Greek shipowner Capital Gas has sold one of its three on-the-water LNG carriers in what is increasingly becoming an active market for older vessels in the sector.

Those following Evangelos Marinakis-controlled company and its LNG fleet said Capital Gas sold the 137,000-cbm Trader IV (built 2002), a steam turbine-driven vessel.

They said the Moss-type ship was bought by a Chinese buyer for about $40m.

The Equasis database lists the ownership of the vessel as transferring to a Dubai-based entity on 7 May.

Capital Gas took over the commercial management of what was then called the LNG Rivers in September. The vessel was previously controlled by Nigeria LNG’s shipping arm, Bonny Gas Transport.

The buy came as Capital Gas wrapped up negotiations on the charter of two of its speculatively ordered LNG newbuildings to Nigeria LNG.

Two months after the ship purchase, TradeWinds reported that the renamed Trader IV had been fixed on short-term business to trader RWE.

Capital Gas broke into the LNG sector in 2018 and has since amassed a swathe of 18 modern ships including newbuildings scheduled for delivery through into 2027.

This year, Marinakis’ Capital Maritime & Trading is transforming its US-listed entity, Capital Product Partners, into a pure gas and energy transition company. To be called Capital New Energy Carriers, it will be home to 11 of Marinakis’ LNG carriers with options to acquire more.

Capital Gas waded into the secondhand LNG carrier market in 2022, first buying the 138,000-cbm Trader II (ex-British Trader, built 2002), also a steam turbine-powered ship, for between $26m and $28m. The company later chartered it out to PetroChina.

In 2023, the shipowner bought the 137,489-cbm steamship Trader III (ex-Puteri Intan Satu, built 2002) from Malaysia’s MISC Berhad, paying about $35m for the vessel and fixing it to Portugal’s EDP for 12 months.

Brokers said the LNG secondhand market is starting to pick up again, with Asian buyers proving particularly hungry for tonnage.

The run of LNG steamships emerging for sale had been expected to tick up as they redeliver from long-term charters into a market where new environmental regulations and a swathe of delivering modern tonnage are rendering them increasingly difficult to trade due to their inefficiencies and small sizes.

But brokers warn the strong secondhand prices being paid for ships of the Trader IV’s vintage could dampen owners’ interest in sending vessels for demolition.
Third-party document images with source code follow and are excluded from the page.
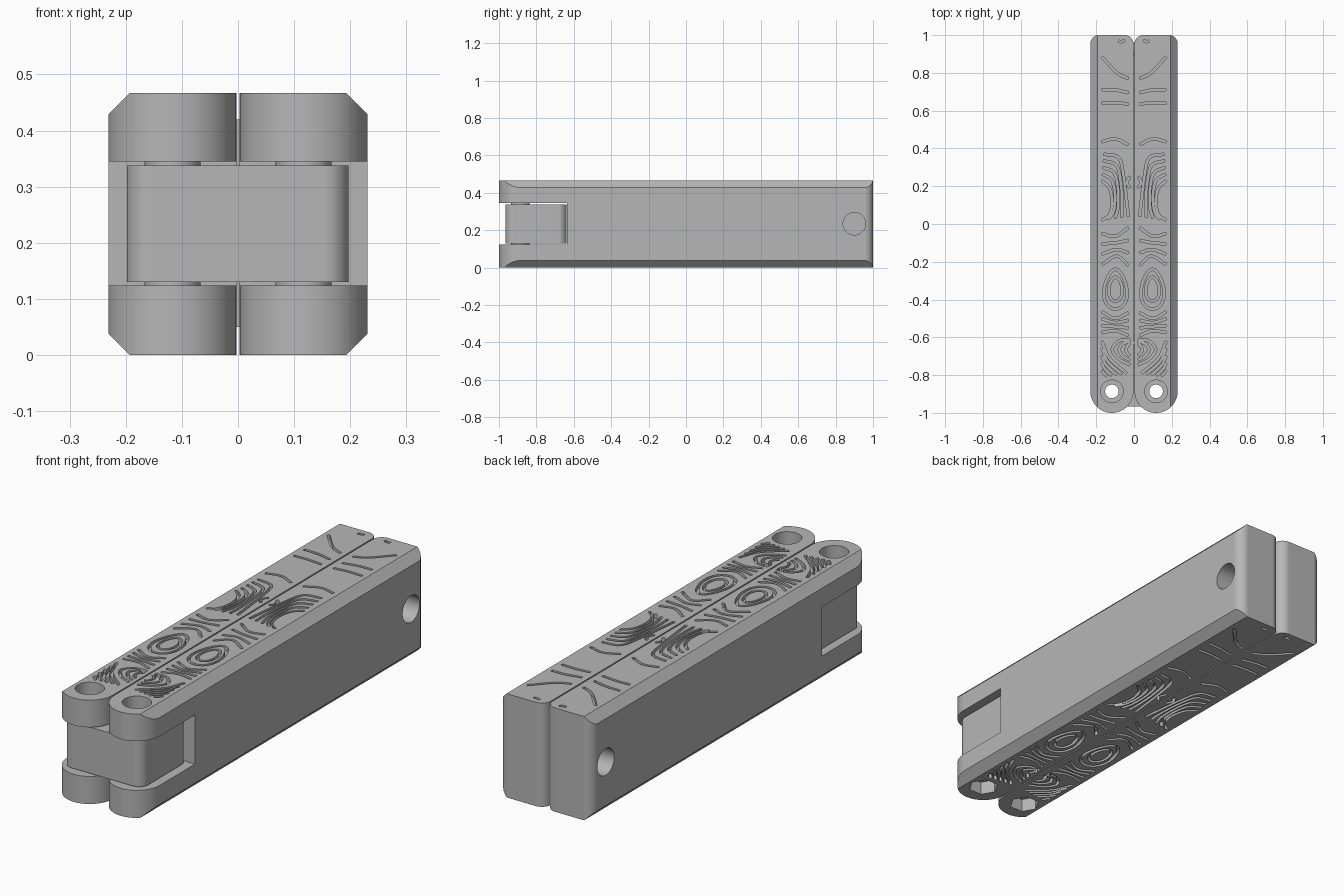
import bpy, bmesh, math
from mathutils import Vector, Matrix

cube = bpy.data.objects.get("Cube")
if cube:
    bpy.data.objects.remove(cube)

HEIGHT = 0.467
INNER, OUTER = 0.003, 0.231
PIVOT = Vector((0.117, -0.886))
SLOT = (0.124, 0.345)

grey = bpy.data.materials.new("plain grey")
grey.use_nodes = True
grey.diffuse_color = (0.47, 0.47, 0.47, 1)
grey.node_tree.nodes["Principled BSDF"].inputs["Base Color"].default_value = grey.diffuse_color


def arc(center, radius, start, end, steps=24):
    """Points of a plan arc, angles in degrees."""
    out = []
    for i in range(steps + 1):
        a = math.radians(start + (end - start) * i / steps)
        out.append(Vector((center[0] + radius * math.cos(a), center[1] + radius * math.sin(a))))
    return out


def circle(center, radius, sides=48):
    return arc(center, radius, 0, 360, sides)[:-1]


def rounded_rect(x0, x1, y0, y1, r):
    return (arc((x1 - r, y0 + r), r, -90, 0, 8) + arc((x1 - r, y1 - r), r, 0, 90, 8)
            + arc((x0 + r, y1 - r), r, 90, 180, 8) + arc((x0 + r, y0 + r), r, 180, 270, 8))


def rect(x0, x1, y0, y1):
    return [Vector(p) for p in ((x0, y0), (x1, y0), (x1, y1), (x0, y1))]


def prism(bm, points, z0, z1):
    low = [bm.verts.new((p.x, p.y, z0)) for p in points]
    high = [bm.verts.new((p.x, p.y, z1)) for p in points]
    bm.faces.new(low[::-1])
    bm.faces.new(high)
    for i in range(len(low)):
        j = (i + 1) % len(low)
        bm.faces.new((low[i], low[j], high[j], high[i]))


def finish(name, bm):
    bmesh.ops.recalc_face_normals(bm, faces=bm.faces)
    mesh = bpy.data.meshes.new(name)
    bm.to_mesh(mesh)
    bm.free()
    mesh.materials.append(grey)
    obj = bpy.data.objects.new(name, mesh)
    bpy.context.collection.objects.link(obj)
    return obj


def carve(obj, bm):
    """Subtract a cutter and bake the result."""
    cutter = finish("cutter", bm)
    cutter.hide_render = True
    mod = obj.modifiers.new("carve", "BOOLEAN")
    mod.operation = "DIFFERENCE"
    mod.solver = "EXACT"
    mod.use_self = True
    mod.object = cutter
    deps = bpy.context.evaluated_depsgraph_get()
    mesh = bpy.data.meshes.new_from_object(obj.evaluated_get(deps))
    obj.modifiers.clear()
    obj.data = mesh
    bpy.data.objects.remove(cutter)


def carve_prism(obj, points, z0, z1):
    bm = bmesh.new()
    prism(bm, points, z0, z1)
    carve(obj, bm)


def shade(obj):
    bpy.ops.object.select_all(action="DESELECT")
    obj.select_set(True)
    bpy.context.view_layer.objects.active = obj
    bpy.ops.object.shade_smooth_by_angle(angle=math.radians(30))
    obj.modifiers.new("weighted normals", "WEIGHTED_NORMAL").keep_sharp = True


# Contour grooves: smooth ribbons sunk into a face
def smooth_path(points, steps=6):
    p = [Vector(q) for q in points]
    p = [p[0] * 2 - p[1]] + p + [p[-1] * 2 - p[-2]]
    out = []
    for a, b, c, d in zip(p, p[1:], p[2:], p[3:]):
        for i in range(steps):
            t = i / steps
            out.append(b + (c - a) * t / 2 + (a * 2 - b * 5 + c * 4 - d) * t * t / 2
                       + (b * 3 - a - c * 3 + d) * t ** 3 / 2)
    return out + [p[-2]]


def ribbon(bm, path, z0, z1, closed=False, width=0.013):
    n = len(path)
    rings = []
    for i, p in enumerate(path):
        before = path[i - 1] if closed or i else p
        after = path[(i + 1) % n] if closed or i < n - 1 else p
        along = (after - before).normalized()
        side = Vector((-along.y, along.x)) * width / 2
        rings.append([bm.verts.new((q.x, q.y, z)) for q, z in
                      ((p - side, z0), (p + side, z0), (p + side, z1), (p - side, z1))])
    for i in range(n if closed else n - 1):
        a, b = rings[i], rings[(i + 1) % n]
        for k in range(4):
            m = (k + 1) % 4
            bm.faces.new((a[k], a[m], b[m], b[k]))
    if not closed:
        bm.faces.new(rings[0])
        bm.faces.new(rings[-1][::-1])


# Each family blends from one path to another in a number of lines
FAMILIES = [
    (1, [(.03, .77), (.09, .80), (.17, .885)], None),
    (1, [(.03, .695), (.1, .71), (.17, .712)], None),
    (1, [(.03, .635), (.1, .642), (.17, .64)], None),
    (1, [(.03, .42), (.1, .45), (.17, .435)], None),
    (1, [(.05, .972), (.065, .966), (.08, .967)], None),
    (5, [(.17, .23), (.13, .19), (.115, .12), (.13, .05), (.17, .02)],
        [(.16, .37), (.08, .35), (.055, .25), (.04, .13), (.03, .04)]),
    (1, [(.022, .25), (.037, .22), (.022, .19)], None),
    (4, [(.03, -.02), (.1, -.065), (.17, -.05)],
        [(.03, -.22), (.09, -.17), (.17, -.215)]),
    (4, [(.03, -.47), (.1, -.5), (.17, -.465)],
        [(.03, -.59), (.1, -.565), (.17, -.575)]),
    (3, [(.022, -.635), (.035, -.645), (.042, -.665), (.035, -.685), (.022, -.695)],
        [(.022, -.615), (.08, -.62), (.115, -.665), (.08, -.715), (.022, -.745)]),
    (5, [(.17, -.62), (.13, -.71), (.04, -.79)],
        [(.17, -.775), (.16, -.79), (.145, -.805)]),
]


def carve_contours(obj, z0, z1):
    bm = bmesh.new()
    for count, first, last in FAMILIES:
        for i in range(count):
            t = i / max(count - 1, 1)
            blend = [Vector(a).lerp(Vector(b), t) for a, b in zip(first, last or first)]
            ribbon(bm, smooth_path(blend), z0, z1)
    # egg-shaped rings
    for size in (0.036, 0.06):
        egg = [Vector((.098 + p.x * (1 - p.y * 4), -.345 + p.y * 1.75)) for p in circle((0, 0), size)]
        ribbon(bm, egg, z0, z1, closed=True)
    carve(obj, bm)


# Handle body: rounded pivot end, softened far corners, chamfered outer edges
R = (OUTER - INNER) / 2
CORNER = 0.045
plan = (arc(PIVOT, R, 180, 360, 40) + arc((OUTER - CORNER, 1 - CORNER), CORNER, 0, 90, 10)
        + arc((INNER + CORNER, 1 - CORNER), CORNER, 90, 180, 10))
bm = bmesh.new()
prism(bm, plan, 0, HEIGHT)
for z, up in ((HEIGHT, 1), (0, -1)):
    cut = bmesh.ops.bisect_plane(bm, geom=bm.verts[:] + bm.edges[:] + bm.faces[:],
                                 plane_co=(OUTER - 0.038, 0, z), plane_no=(1, 0, up), clear_outer=True)
    rim = [e for e in cut["geom_cut"] if isinstance(e, bmesh.types.BMEdge)]
    bmesh.ops.contextual_create(bm, geom=rim)
handle = finish("left_handle", bm)

# Fork slot, pivot bore, round recess above and hexagonal recess below
carve_prism(handle, rect(-0.1, 0.4, -1.1, -0.636), *SLOT)
carve_prism(handle, circle(PIVOT, 0.036), -0.1, HEIGHT + 0.1)
carve_prism(handle, circle(PIVOT, 0.06), HEIGHT - 0.06, HEIGHT + 0.1)
carve_prism(handle, circle(PIVOT, 0.064, 6), -0.1, 0.06)

# Blind round hole in the outer side
bm = bmesh.new()
prism(bm, circle((0, 0), 0.06), 0.1, 0.4)
bm.transform(Matrix.Translation((0, 0.9, 0.235)) @ Matrix.Rotation(math.pi / 2, 4, "Y"))
carve(handle, bm)

# Engraving on both broad faces
carve_contours(handle, HEIGHT - 0.02, HEIGHT + 0.05)
carve_contours(handle, -0.05, 0.02)

mirrored = handle.data.copy()
mirrored.transform(Matrix.Diagonal((-1, 1, 1, 1)))
mirrored.flip_normals()
other = bpy.data.objects.new("right_handle", mirrored)
bpy.context.collection.objects.link(other)

# Hinge block joining both pivots, with raised washers
bm = bmesh.new()
prism(bm, rounded_rect(-0.198, 0.197, -0.965, -0.638, 0.045), 0.13, 0.338)
hinge = finish("hinge_block", bm)
for s, side in ((1, "left"), (-1, "right")):
    center = (PIVOT.x * s, PIVOT.y)
    carve_prism(hinge, circle(center, 0.036), 0, HEIGHT)
    for z0, z1, level in ((0.338, SLOT[1], "upper"), (SLOT[0], 0.13, "lower")):
        bm = bmesh.new()
        ribbon(bm, circle(center, 0.043), z0, z1, closed=True, width=0.014)
        shade(finish(f"{side}_{level}_washer", bm))

# Thin core and pin between the handles
bm = bmesh.new()
prism(bm, rect(-0.004, 0.004, -0.62, 0.9), 0.05, 0.42)
finish("core_strip", bm)
bm = bmesh.new()
prism(bm, circle((0, 0), 0.04), -0.02, 0.02)
bm.transform(Matrix.Translation((0, 0.92, 0.235)) @ Matrix.Rotation(math.pi / 2, 4, "Y"))
shade(finish("closing_pin", bm))

for obj in (handle, other, hinge):
    shade(obj)
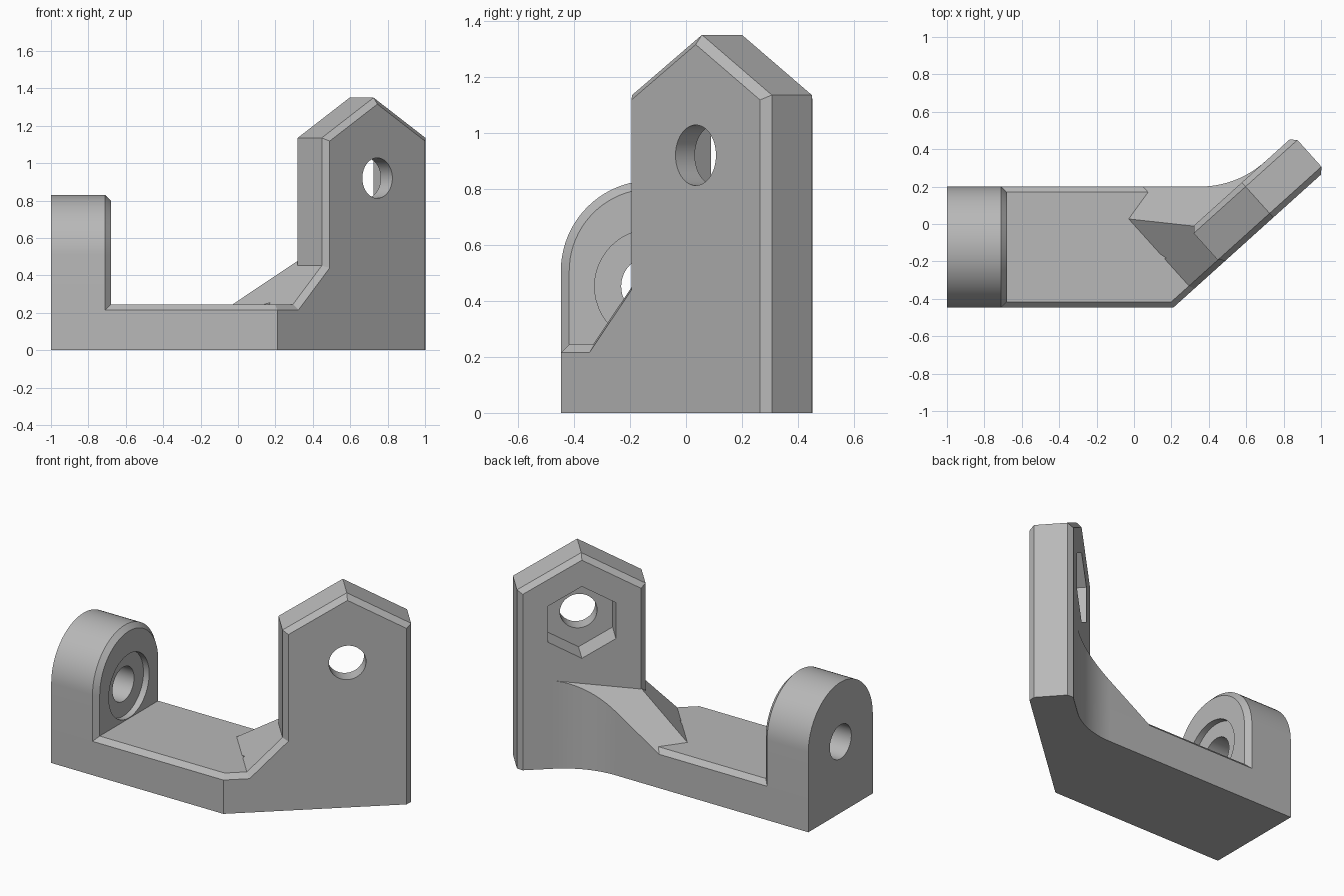
import bpy, bmesh, math
from mathutils import Vector, Matrix
from mathutils.geometry import intersect_line_line

cube = bpy.data.objects.get("Cube")
if cube:
    bpy.data.objects.remove(cube, do_unlink=True)

grey = bpy.data.materials.new("plain grey")
grey.use_nodes = True
grey.diffuse_color = (0.48, 0.48, 0.48, 1)
grey.node_tree.nodes["Principled BSDF"].inputs["Base Color"].default_value = grey.diffuse_color

# Main sizes
FRONT, BACK, FLOOR, CH = -0.447, 0.2, 0.245, 0.03
THICK, TURN = 0.252, math.radians(42)
U = Vector((math.cos(TURN), math.sin(TURN), 0))
N = Vector((-U.y, U.x, 0))
CORNER = Vector((0.21, FRONT, 0))
UP = Vector((0, 0, 1))


def flat(a, b, d):
    """Plan outline, raised in z."""
    return Vector((a, b, d))


def across(a, b, d):
    """Outline in y and z, extruded along x."""
    return Vector((d, a, b))


def slanted(a, b, d):
    """Outline along the turned wall and z, extruded through the wall."""
    return CORNER + U * a + N * d + UP * b


def plan(u, v):
    p = slanted(u, 0, v)
    return (p.x, p.y)


def arc(cx, cy, r, start, end, steps):
    angles = [math.radians(start + (end - start) * i / steps) for i in range(steps + 1)]
    return [(cx + r * math.cos(t), cy + r * math.sin(t)) for t in angles]


def inset(points, amounts):
    """Move each edge of a counter-clockwise outline inward by its own amount."""
    lines = []
    for i, amount in enumerate(amounts):
        a = Vector((*points[i], 0))
        b = Vector((*points[(i + 1) % len(points)], 0))
        side = UP.cross((b - a).normalized()) * amount
        lines.append((a + side, b + side))
    result = []
    for i in range(len(lines)):
        hit = intersect_line_line(*lines[i - 1], *lines[i])
        p = hit[0] if hit else lines[i][0]
        result.append((p.x, p.y))
    return result


def prism(name, points, rings, place, square=()):
    """Extrude an outline through (depth, chamfer) rings; square edges stay unchamfered."""
    bm = bmesh.new()
    loops = []
    for depth, cut in rings:
        amounts = [0 if i in square else cut for i in range(len(points))]
        outline = inset(points, amounts) if cut else points
        loops.append([bm.verts.new(place(a, b, depth)) for a, b in outline])
    bm.faces.new(loops[0])
    bm.faces.new(loops[-1])
    for low, high in zip(loops, loops[1:]):
        for i in range(len(points)):
            j = (i + 1) % len(points)
            bm.faces.new((low[i], low[j], high[j], high[i]))
    return finish(name, bm)


def finish(name, bm):
    bmesh.ops.recalc_face_normals(bm, faces=bm.faces)
    bmesh.ops.dissolve_limit(bm, angle_limit=0.005, verts=bm.verts, edges=bm.edges)
    mesh = bpy.data.meshes.new(name)
    bm.to_mesh(mesh)
    bm.free()
    mesh.materials.append(grey)
    obj = bpy.data.objects.new(name, mesh)
    bpy.context.collection.objects.link(obj)
    return obj


def activate(obj):
    bpy.ops.object.select_all(action='DESELECT')
    obj.select_set(True)
    bpy.context.view_layer.objects.active = obj


def cut_out(obj, cutter):
    cutter.hide_render = True
    activate(obj)
    mod = obj.modifiers.new("cut", 'BOOLEAN')
    mod.operation, mod.solver, mod.object = 'DIFFERENCE', 'EXACT', cutter
    bpy.ops.object.modifier_apply(modifier=mod.name)
    bpy.data.objects.remove(cutter, do_unlink=True)


# Base block, chamfered along its front, slanted and back top edges
base_outline = [(-1, FRONT), (0.21, FRONT), plan(0.5, 0), plan(0.5, 0.2),
                (0.36, BACK), (-1, BACK)]
base = prism("base", base_outline, [(0, 0), (FLOOR - CH, 0), (FLOOR, CH)], flat,
             square=(2, 3, 5))

# Rounded lug with a bolt hole and a shallow round recess
mid_y, radius = (FRONT + BACK) / 2, (BACK - FRONT) / 2
lug_outline = [(FRONT, 0), (BACK, 0)] + arc(mid_y, 0.83 - radius, radius, 0, 180, 40)
lug = prism("lug", lug_outline, [(-1, 0), (-0.68 - CH, 0), (-0.68, CH)], across, square=(0,))
for r, start in ((0.203, -0.72), (0.108, -1.1)):
    circle = arc(mid_y, 0.452, r, 0, 360, 48)[:-1]
    cut_out(lug, prism("lug_cutter", circle, [(start, 0), (-0.6, 0)], across))

# Turned wall with a pointed top and a sloping foot
MID_U, HALF, HOLE_Z = 0.72, 0.373, 0.92
left, right = MID_U - HALF, MID_U + HALF
wall_outline = [(0.05, 0), (right, 0), (right, 1.135), (MID_U, 1.35), (left, 1.135),
                (left, 0.452), (0.14, FLOOR), (0.05, FLOOR)]
wall = prism("wall", wall_outline, [(0, CH), (CH, 0), (THICK - CH, 0), (THICK, CH)],
             slanted, square=(0, 7))
hole = arc(MID_U, HOLE_Z, 0.108, 0, 360, 48)[:-1]
pocket = arc(MID_U, HOLE_Z, 0.228, 30, 390, 6)[:-1]
cut_out(wall, prism("hole_cutter", hole, [(-0.1, 0), (0.4, 0)], slanted))
cut_out(wall, prism("pocket_cutter", pocket, [(0.093, 0), (0.4, 0)], slanted))

# Rib behind the wall: curved back in plan, trimmed by two sloping planes
tangent = math.tan(TURN / 2)
meet_u = (BACK - CORNER.y - N.y * THICK) / U.y
meet = Vector((*plan(meet_u, THICK), 0))
bend = 0.2 / tangent
centre = meet + Vector((-0.2, bend, 0))
fillet = arc(centre.x, centre.y, bend, -90 + math.degrees(TURN), -90, 14)
rib_outline = [(-0.1, BACK), (-0.1, 0), (0.2, -0.2), plan(0.5, 0.12), plan(0.85, 0.12)] + fillet
rib = prism("rib", rib_outline, [(0, 0), (1, 0)], flat)
bm = bmesh.new()
bm.from_mesh(rib.data)
foot = slanted(0.14, FLOOR, 0)
for point, normal in ((foot, UP - U), (Vector((-0.03, 0.025, FLOOR)), Vector((-0.62, 0.45, 1)))):
    cut = bmesh.ops.bisect_plane(bm, geom=bm.verts[:] + bm.edges[:] + bm.faces[:],
                                 plane_co=point, plane_no=normal, clear_outer=True)
    rim = [e for e in cut["geom_cut"] if isinstance(e, bmesh.types.BMEdge)]
    bmesh.ops.holes_fill(bm, edges=rim, sides=0)
bmesh.ops.recalc_face_normals(bm, faces=bm.faces)
bm.to_mesh(rib.data)
bm.free()

for part in (base, lug, wall, rib):
    activate(part)
    bpy.ops.object.shade_smooth_by_angle(angle=math.radians(25))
This week, SK Shipping was the first owner this year to take the demolition route, selling its 127,100-cbm LNG carrier YK Sovereign (built 1994) for scrap at a lump sum price of $18.7m.

The Moss-type vessel was sold on an “as is” basis and is expected to be delivered at Incheon in South Korea.